PROMPT: All lines in the material containing the word "axis" need to be copied.

RECORDED DATA:
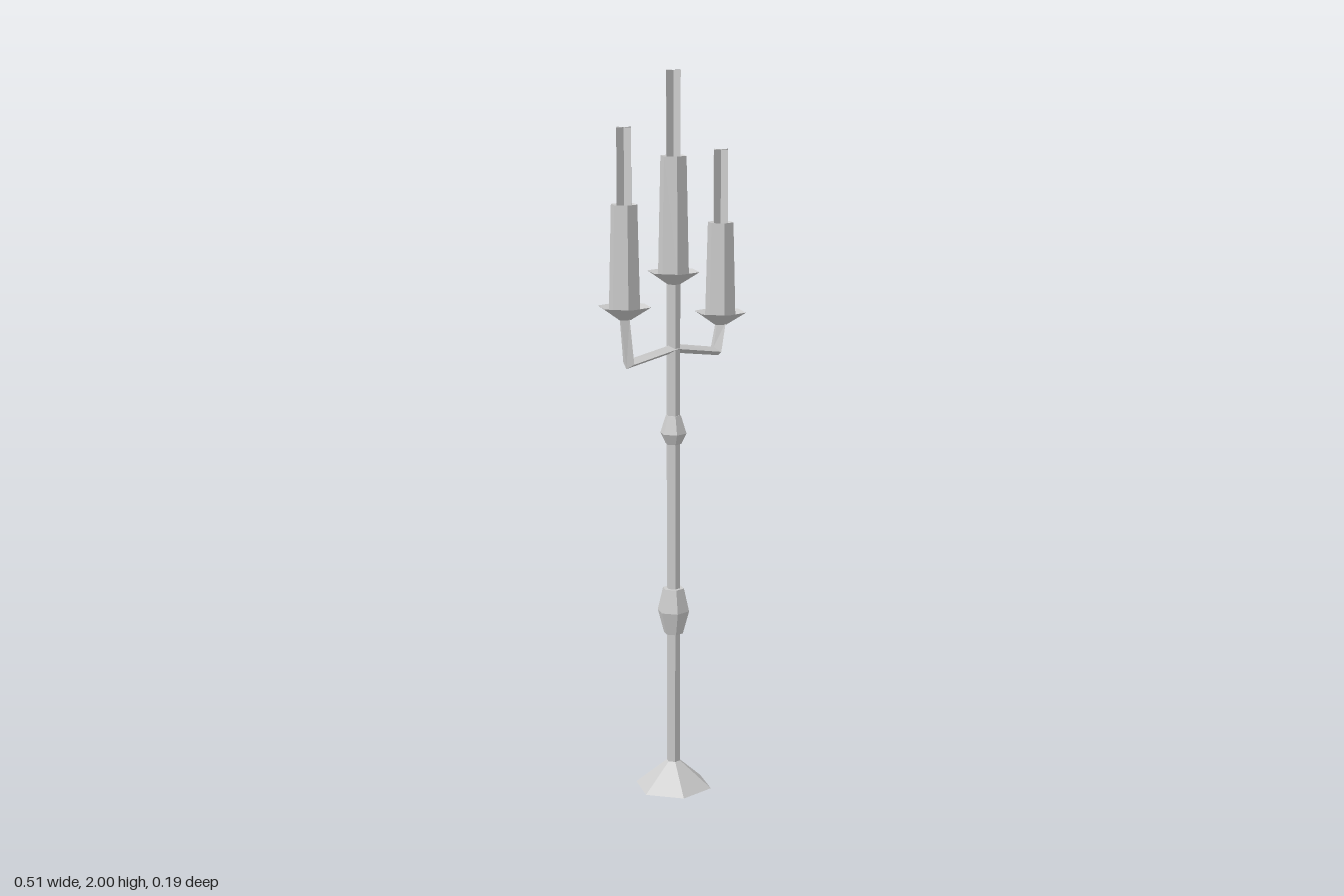
import * as THREE from 'three';

const metal = new THREE.MeshStandardMaterial({ color: 0xcccccc, side: THREE.DoubleSide });
metal.name = 'pale grey';

function addMesh(parent, name, geometry) {
  const flat = geometry.index ? geometry.toNonIndexed() : geometry;
  flat.computeVertexNormals();
  const mesh = new THREE.Mesh(flat, metal);
  mesh.name = name;
  parent.add(mesh);
  return mesh;
}

// Six-sided turned part with corners on the x axis; profile is [radius, y] from the bottom up
function hexTurned(profile) {
  return new THREE.LatheGeometry(profile.map(([r, y]) => new THREE.Vector2(r, y)), 6, Math.PI / 2);
}

// Diamond-section bar along [x, y, nx, ny, halfDepth] stations
function diamondBar(stations) {
  const rings = stations.map(([x, y, nx, ny, d]) => [
    [x + nx, y + ny, 0], [x, y, d], [x - nx, y - ny, 0], [x, y, -d],
  ]);
  const pos = [];
  for (let i = 0; i < rings.length - 1; i++) {
    for (let k = 0; k < 4; k++) {
      const a = rings[i][k], b = rings[i][(k + 1) % 4];
      const c = rings[i + 1][k], d = rings[i + 1][(k + 1) % 4];
      pos.push(...a, ...b, ...d, ...a, ...d, ...c);
    }
  }
  const geometry = new THREE.BufferGeometry();
  geometry.setAttribute('position', new THREE.Float32BufferAttribute(pos, 3));
  return geometry;
}

// Drip pan, tapered candle with sunken top, and crossed flame planes
function candle(name, x, rimY, topY, flameY) {
  const group = new THREE.Group();
  group.name = name;
  group.position.x = x;
  addMesh(group, 'dripPan', hexTurned([
    [0, rimY - 0.035], [0.018, rimY - 0.035], [0.073, rimY], [0.04, rimY - 0.015],
  ]));
  addMesh(group, 'candleBody', hexTurned([
    [0.043, rimY - 0.014], [0.036, topY], [0, topY - 0.015],
  ]));
  const bottom = topY - 0.012;
  for (const turn of [0, Math.PI / 2]) {
    const plane = new THREE.PlaneGeometry(0.054, flameY - bottom);
    const mesh = addMesh(group, 'flamePlane', plane);
    mesh.position.y = (flameY + bottom) / 2;
    mesh.rotation.y = turn;
  }
  return group;
}

export function createModel() {
  const model = new THREE.Group();
  model.name = 'candelabrum';

  // Base and post
  addMesh(model, 'base', hexTurned([[0, 0], [0.109, 0], [0.019, 0.075], [0, 0.075]]));
  addMesh(model, 'post', hexTurned([[0.019, 0.07], [0.019, 1.44]]));

  // Swellings on the post
  addMesh(model, 'lowerKnob', hexTurned([
    [0.018, 0.45], [0.027, 0.45], [0.045, 0.515], [0.03, 0.58], [0.018, 0.58],
  ]));
  addMesh(model, 'upperKnob', hexTurned([
    [0.018, 0.99], [0.022, 0.99], [0.037, 1.02], [0.021, 1.07], [0.018, 1.07],
  ]));

  // Arms: the right one is built along +x and turned half round
  addMesh(model, 'leftArm', diamondBar([
    [0, 1.255, 0.002, 0.012, 0.019], [0.167, 1.226, -0.009, 0.013, 0.021], [0.186, 1.305, -0.014, 0.003, 0.019],
  ]));
  const rightArm = addMesh(model, 'rightArm', diamondBar([
    [0, 1.255, -0.002, 0.012, 0.019], [0.169, 1.234, -0.009, 0.013, 0.021], [0.184, 1.36, -0.014, 0.002, 0.019],
  ]));
  rightArm.rotation.y = Math.PI;

  // Candles
  model.add(candle('middleCandle', 0, 1.465, 1.775, 2));
  model.add(candle('rightCandle', -0.184, 1.39, 1.66, 1.86));
  model.add(candle('leftCandle', 0.184, 1.334, 1.582, 1.78));
  return model;
}
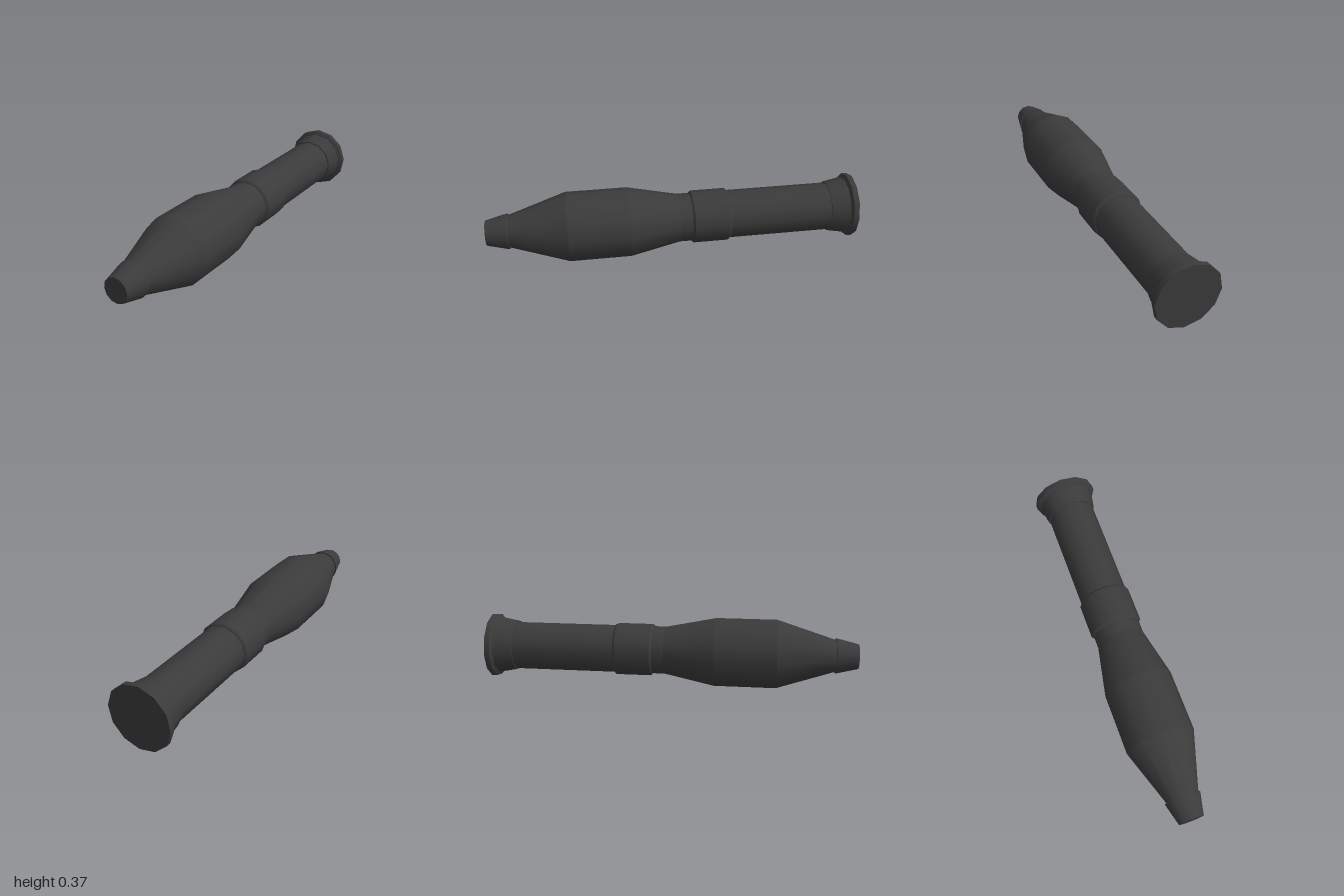
import * as THREE from 'three';
import { mergeGeometries } from 'three/addons/utils/BufferGeometryUtils.js';

const SIDES = 12;

// Solid of revolution along z from [z, radius] points listed front to back:
// smooth around the axis, with a sharp edge at every profile point.
function turned(profile) {
  const pieces = [];
  for (let i = 0; i < profile.length - 1; i++) {
    const [z0, r0] = profile[i];
    const [z1, r1] = profile[i + 1];
    const band = new THREE.CylinderGeometry(r0, r1, z0 - z1, SIDES, 1, true);
    band.rotateX(Math.PI / 2).translate(0, 0, (z0 + z1) / 2);
    pieces.push(band);
  }
  // flat discs closing both ends
  const [zf, rf] = profile[0];
  const [zb, rb] = profile[profile.length - 1];
  pieces.push(new THREE.CircleGeometry(rf, SIDES).translate(0, 0, zf));
  pieces.push(new THREE.CircleGeometry(rb, SIDES).rotateY(Math.PI).translate(0, 0, zb));
  return mergeGeometries(pieces);
}

export function createModel() {
  const darkMetal = new THREE.MeshStandardMaterial({ color: 0x3b3b3b });
  darkMetal.name = 'darkMetal';

  const parts = {
    noseCap: [[1, 0.067], [0.887, 0.095], [0.88, 0.095]],
    warhead: [[0.885, 0.085], [0.57, 0.187], [0.24, 0.187], [-0.03, 0.131]],
    tube: [[-0.03, 0.131], [-0.87, 0.131]],
    collar: [[-0.095, 0.134], [-0.105, 0.143], [-0.295, 0.143], [-0.305, 0.134]],
    tailFlare: [[-0.86, 0.137], [-0.962, 0.156]],
    tailFlange: [[-0.96, 0.157], [-0.972, 0.175], [-1, 0.175]],
  };

  const model = new THREE.Group();
  model.name = 'rocket';
  for (const [name, profile] of Object.entries(parts)) {
    const mesh = new THREE.Mesh(turned(profile), darkMetal);
    mesh.name = name;
    model.add(mesh);
  }

  // slight roll about the long axis, resting on the ground
  model.rotation.z = THREE.MathUtils.degToRad(3.7);
  model.position.y = 0.187;
  const root = new THREE.Group();
  root.name = 'rocketModel';
  root.add(model);
  return root;
}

OUTPUT FOR THIS TASK:
// Six-sided turned part with corners on the x axis; profile is [radius, y] from the bottom up
// smooth around the axis, with a sharp edge at every profile point.
  // slight roll about the long axis, resting on the ground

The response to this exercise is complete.